Atop the long list of things that amaze me about Erykah Badu is how much she can get away with. I don't know if you've noticed, but I'm kinda obsessed with the lengths people are going to for a hit these days. And so it's incredible to me that an R&B artist who's more or less a household name and certainly on a major lable was able to get something as complex, challenging, political and single-free as New Amerykah Part One (4th World War) past the suits that hold her career in their bank accounts.
And so, it was with a slackjaw that I watched her perform for about two hours Friday at Radio City Music Hall. With a band so big it felt like a nation of millions propping her up, she ran through most of her latest disc, though missing from the set list were "My Hump" and the Dilla eulogy "Telephone" (fair enough, since they're kinda downers) and the set's first single "Honey" (which could be considered a downer in its own way, since the record company more or less forced it on to give radio something to play). If skipping over the most recognizable song of hers in recent memory seemed audacious, her non-stop barrage of album cuts felt like a revolution. Not that anyone cared either way -- Mama's Gun's "Orange Moon," "Time's a Wastin'" and a Soul Sonic Force-ful revamp of Baduizm's "Appletree" were met with the kind of rapturous sing-a-long response that had me just checking Wikipedia to make sure I wasn't going senile and that these were never officially released to radio.
Her performance of another one of those beloved non-singles, the 10-minute suite "Green Eyes," is excerpted in the video below. Though she performed it during the encore, it opens the clip -- I wanted to show immediately just how out there she went. With the aid of two blow-up exercise balls, she danced interpretively for the entire 10 minutes, banners waving in the background. It was part Debbie Allen, part You and Me, Kid and part yogurt commercial. It pleased me so, and it exemplified why Erykah gets away with so much: her kooky charm saves her every time. Her banter with the audience was entirely hilarious. She did this thing when she sang "Tyrone," wherein she sang the "my" in the last line ("...But you can't use my phone") over and over to prolong the song. At one point, she sang a bunch of "my"s to the tune of "Wipeout" while feverishly doing the Watusi (at least, I think that's what it was). When she was finally done the song she reported, "Someone said, 'Work, bitch!' Uh, thank you?" Similarly, she kicked off a five-minute closing speech in which she thanked the audience for basically letting her do what she does, by saying, "Ladies and gentlemen, I want to let you know something: this hat itches."

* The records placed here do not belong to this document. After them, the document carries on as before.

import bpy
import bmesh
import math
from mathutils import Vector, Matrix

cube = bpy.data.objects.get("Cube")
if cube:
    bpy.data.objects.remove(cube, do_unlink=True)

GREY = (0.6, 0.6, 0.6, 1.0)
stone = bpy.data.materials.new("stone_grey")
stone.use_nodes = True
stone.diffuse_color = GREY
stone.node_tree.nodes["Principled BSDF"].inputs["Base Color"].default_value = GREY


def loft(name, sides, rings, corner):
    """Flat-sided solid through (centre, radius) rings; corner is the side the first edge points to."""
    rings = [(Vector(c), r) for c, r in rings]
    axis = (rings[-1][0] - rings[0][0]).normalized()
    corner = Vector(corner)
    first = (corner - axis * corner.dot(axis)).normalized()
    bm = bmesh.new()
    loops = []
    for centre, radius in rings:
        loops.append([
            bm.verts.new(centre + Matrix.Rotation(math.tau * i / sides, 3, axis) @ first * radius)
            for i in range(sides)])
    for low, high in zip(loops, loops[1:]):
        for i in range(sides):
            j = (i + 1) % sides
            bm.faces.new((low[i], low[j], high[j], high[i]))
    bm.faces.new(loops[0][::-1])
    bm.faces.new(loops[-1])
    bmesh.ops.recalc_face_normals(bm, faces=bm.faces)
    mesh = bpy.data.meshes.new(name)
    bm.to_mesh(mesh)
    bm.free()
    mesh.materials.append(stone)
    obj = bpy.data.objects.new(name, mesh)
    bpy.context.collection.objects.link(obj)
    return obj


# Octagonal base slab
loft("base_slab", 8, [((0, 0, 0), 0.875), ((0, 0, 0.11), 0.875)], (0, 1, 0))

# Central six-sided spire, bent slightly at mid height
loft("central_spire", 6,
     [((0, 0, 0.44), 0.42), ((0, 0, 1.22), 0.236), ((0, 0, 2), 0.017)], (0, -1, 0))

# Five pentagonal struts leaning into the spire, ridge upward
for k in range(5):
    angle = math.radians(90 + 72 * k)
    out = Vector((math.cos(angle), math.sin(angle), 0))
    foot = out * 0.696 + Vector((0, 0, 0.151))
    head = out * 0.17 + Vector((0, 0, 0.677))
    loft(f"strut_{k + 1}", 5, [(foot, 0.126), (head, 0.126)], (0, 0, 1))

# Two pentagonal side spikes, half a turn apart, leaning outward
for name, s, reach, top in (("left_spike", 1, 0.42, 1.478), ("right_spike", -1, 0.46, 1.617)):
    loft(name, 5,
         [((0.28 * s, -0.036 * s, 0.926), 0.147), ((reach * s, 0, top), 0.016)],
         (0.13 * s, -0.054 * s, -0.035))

It was thrilling to watch her command the stage the way she did: lest you forget that she's a band leader, she's constantly giving her accompaniment cues (a quick, flat "Wait.") to drop out and let her go acapella. Between songs, she played snippets of old soul songs I should have recognized (but didn't) and Audio Two's "Top Billin'." I got the feeling she just wanted to hear them, as you do. Oh, and she also had this seemingly random guy and his girlfriend out on stage, per his request. He proposed in front of all of us. It was suitably warm and fuzzy and weird.
She commanded the audience, too, telling us to sing along to the "Yes siree"s in "Soldier," which was not just a highlight of the night, but a highlight of my concert-going life. I can't even express how moving it was to hear live and saluting those who share her determined outrage ("To my folks on the picket line / Don't stop till you change their minds / I got love for my folks / Baptized when the levy broke..."). I captured the first part of the song (it's it the video below), but not that most moving part. It's just as well - my shitty little camera was no match for the power in that room, anyway.